One of the standout achievements of the show is a slideshow of 20 color photographs by Garry Winogrand. Winogrand’s color photography exists primarily in slide form, and thus has been rarely exhibited (it has been over 40 years since it was last shown in New York). Here, the slideshow provides a look at Winogrand’s process. In the 1950s and 1960s, he seemingly carried two cameras – one filled with black and white film, and the other with color. Black and white photography still dominated most of his shooting, but the color camera was often used just moments before or after. While this seems like an exercise in experimentation, the color photographs he produced from these sessions are nothing short of brilliant. Applying the same principles of perspective and movement that enliven his black and white photography while employing a keen awareness of color and detail, the result is smart, affecting images that border on surreal.

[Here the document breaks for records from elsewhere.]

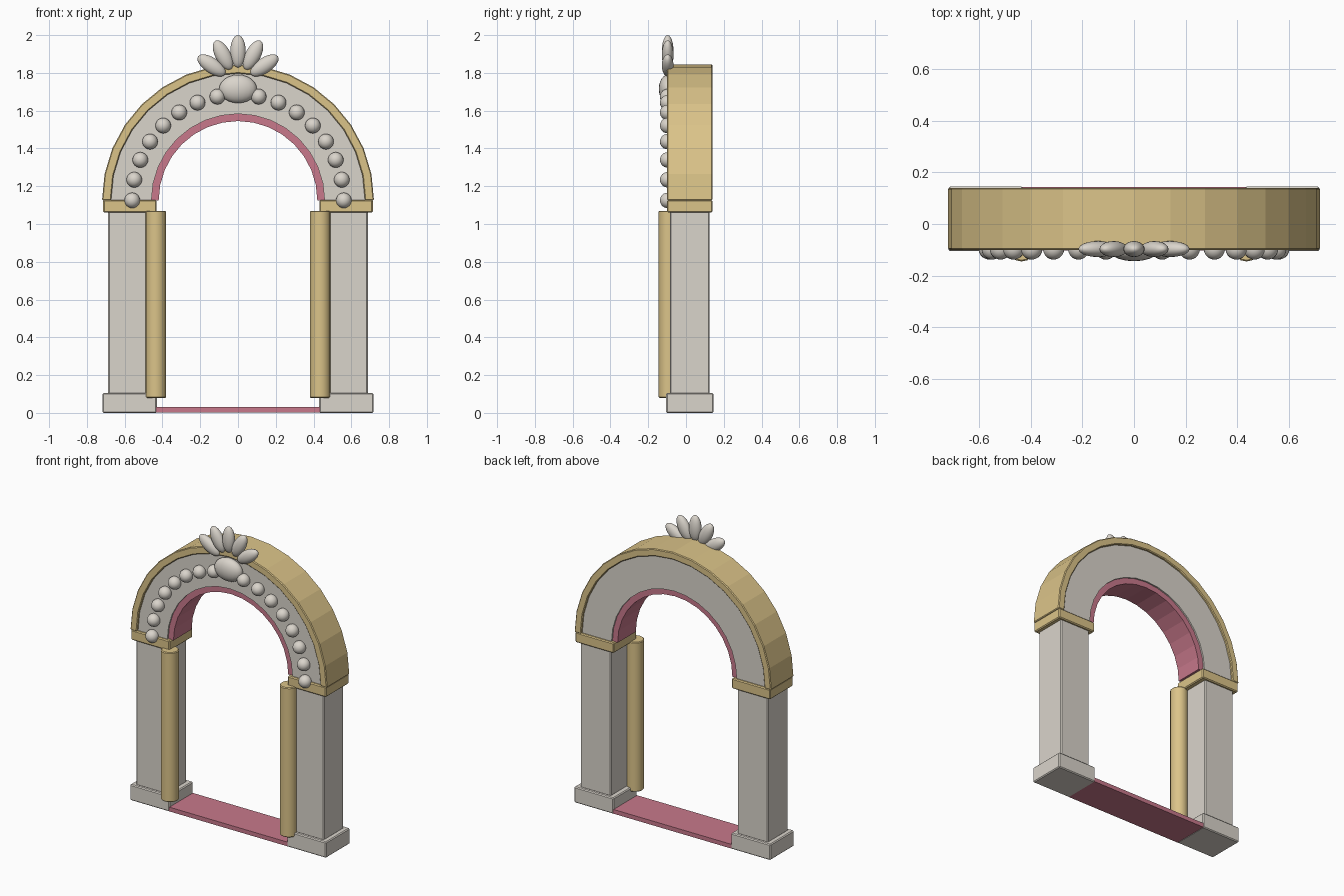
import bpy, bmesh, math
from mathutils import Matrix, Vector

cube = bpy.data.objects.get("Cube")
if cube:
    bpy.data.objects.remove(cube, do_unlink=True)


def material(name, r, g, b):
    m = bpy.data.materials.new(name)
    m.use_nodes = True
    m.diffuse_color = (r, g, b, 1)
    m.node_tree.nodes["Principled BSDF"].inputs["Base Color"].default_value = (r, g, b, 1)
    return m


STONE = material("pale stone", 0.70, 0.66, 0.60)
GOLD = material("gold", 0.71, 0.55, 0.25)
PINK = material("rose", 0.58, 0.19, 0.26)

SPRING = 1.125    # height where the arch starts
MID_Y = 0.02      # depth centre of the masonry
ORNAMENT_Y = -0.097


def finish(name, bm, mat, bevel=0.0, smooth=False):
    bmesh.ops.recalc_face_normals(bm, faces=bm.faces)
    for f in bm.faces:
        f.smooth = smooth
    mesh = bpy.data.meshes.new(name)
    bm.to_mesh(mesh)
    bm.free()
    mesh.materials.append(mat)
    obj = bpy.data.objects.new(name, mesh)
    bpy.context.collection.objects.link(obj)
    if bevel:
        mod = obj.modifiers.new("soft edge", "BEVEL")
        mod.width = bevel
        mod.segments = 1
        mod.limit_method = "ANGLE"
        mod.angle_limit = math.radians(40)
    return obj


def box(name, x0, x1, y0, y1, z0, z1, mat, bevel=0.006):
    bm = bmesh.new()
    centre = Vector((x0 + x1, y0 + y1, z0 + z1)) / 2
    size = Matrix.Diagonal((x1 - x0, y1 - y0, z1 - z0, 1))
    bmesh.ops.create_cube(bm, size=1, matrix=Matrix.Translation(centre) @ size)
    return finish(name, bm, mat, bevel)


def arch(name, inner, outer, depth, mat, bevel=0.0, steps=16):
    bm = bmesh.new()
    rings = []
    for i in range(steps + 1):
        a = math.pi * i / steps
        rings.append([bm.verts.new((r * math.cos(a), MID_Y + s * depth / 2, SPRING + r * math.sin(a)))
                      for r, s in ((inner, -1), (outer, -1), (outer, 1), (inner, 1))])
    for a, b in zip(rings, rings[1:]):
        for k in range(4):
            n = (k + 1) % 4
            bm.faces.new((a[k], a[n], b[n], b[k]))
    bm.faces.new(rings[0])
    bm.faces.new(rings[-1])
    return finish(name, bm, mat, bevel)


def ellipsoid(name, centre, radii, tilt=0.0):
    bm = bmesh.new()
    m = Matrix.Translation(centre) @ Matrix.Rotation(tilt, 4, "Y") @ Matrix.Diagonal((*radii, 1))
    bmesh.ops.create_uvsphere(bm, u_segments=20, v_segments=12, radius=1, matrix=m)
    return finish(name, bm, STONE, smooth=True)


# Supports on both sides
for side, s in (("left", 1), ("right", -1)):
    def support(part, a, b, *rest):
        box(f"{side}_{part}", min(s * a, s * b), max(s * a, s * b), *rest)

    support("plinth", 0.43, 0.718, -0.105, 0.145, 0, 0.105, STONE)
    support("pier", 0.463, 0.687, -0.085, 0.125, 0.1, 1.07, STONE)
    support("impost", 0.432, 0.714, -0.1, 0.14, 1.06, SPRING + 0.003, GOLD)

    bm = bmesh.new()
    bmesh.ops.create_cone(bm, cap_ends=True, segments=16, radius1=0.055, radius2=0.055, depth=0.99,
                          matrix=Matrix.Translation((s * 0.435, -0.09, 0.575)))
    column = finish(f"{side}_column", bm, GOLD, bevel=0.005)
    bpy.ops.object.select_all(action="DESELECT")
    column.select_set(True)
    bpy.context.view_layer.objects.active = column
    bpy.ops.object.shade_smooth_by_angle(angle=math.radians(35))

# Threshold
box("threshold", -0.435, 0.435, -0.103, 0.143, 0.002, 0.03, PINK, 0)

# Nested arch rings
arch("outer_moulding", 0.672, 0.72, 0.24, GOLD, 0.005)
arch("arch_face", 0.458, 0.68, 0.21, STONE)
arch("inner_lining", 0.42, 0.464, 0.19, PINK)

# Beads along the arch, with the middle one replaced by the keystone
for i in range(17):
    if i != 8:
        a = math.pi * i / 16
        pos = (0.56 * math.cos(a), ORNAMENT_Y, SPRING + 0.56 * math.sin(a))
        ellipsoid(f"bead_{i + 1}", pos, (0.041, 0.041, 0.041))
ellipsoid("keystone_boss", (0, ORNAMENT_Y, 1.715), (0.1, 0.047, 0.075))

# Fan of crest petals
for i in range(-2, 3):
    a = math.radians(28 * i)
    pos = (0.169 * math.sin(a), ORNAMENT_Y, 1.745 + 0.169 * math.cos(a))
    ellipsoid(f"crest_petal_{i + 3}", pos, (0.041, 0.031, 0.086), a)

Also on view is the work of Marie Cosindas, Arthur Siegel, Harry Callahan, Eliot Porter, Marvin E. Newman, Ruth Orkin, and Ernst Haas.

Beyond COLOR is at once historical and fresh. Without any context, the photographs are remarkable, demonstrating true ingenuity in process and vision. In learning the time frame and circumstances of their creation, they become even more exceptional. This show is a rare opportunity to experience this often overlooked but important moment in the history of photography.

Beyond COLOR: Color in American Photography, 1950-1970
Bruce Silverstein Gallery, New York, NY
September 16 – October 23, 2010

 Arthur Siegel,  Untitled , c. 1950, 6 7/16″ x 9 1/2″,  Dye transfer print

Arthur Siegel, Untitled, c. 1950, 6 7/16″ x 9 1/2″,  Dye transfer print

 Marvin E. Newman,  Wall Street V , 1956, 13″ x 19″, Archival inkjet print

Marvin E. Newman, Wall Street V, 1956, 13″ x 19″, Archival inkjet print

 Harry Callahan,  Untitled , 1952, 10 5/6″ x 15 3/4″, Dye transfer print

Harry Callahan, Untitled, 1952, 10 5/6″ x 15 3/4″, Dye transfer print

 Marie Cosindas,  Yves St Laurent, Paris , 1968, 11 3/4″ x 16 1/2″, Archival inkjet print

Marie Cosindas, Yves St Laurent, Paris, 1968, 11 3/4″ x 16 1/2″, Archival inkjet print

 Ernst Haas,  After the Parade , 1962, 22 1/4″ x 14 3/4″, Dye transfer print

Ernst Haas, After the Parade, 1962, 22 1/4″ x 14 3/4″, Dye transfer print

Meredith Hudson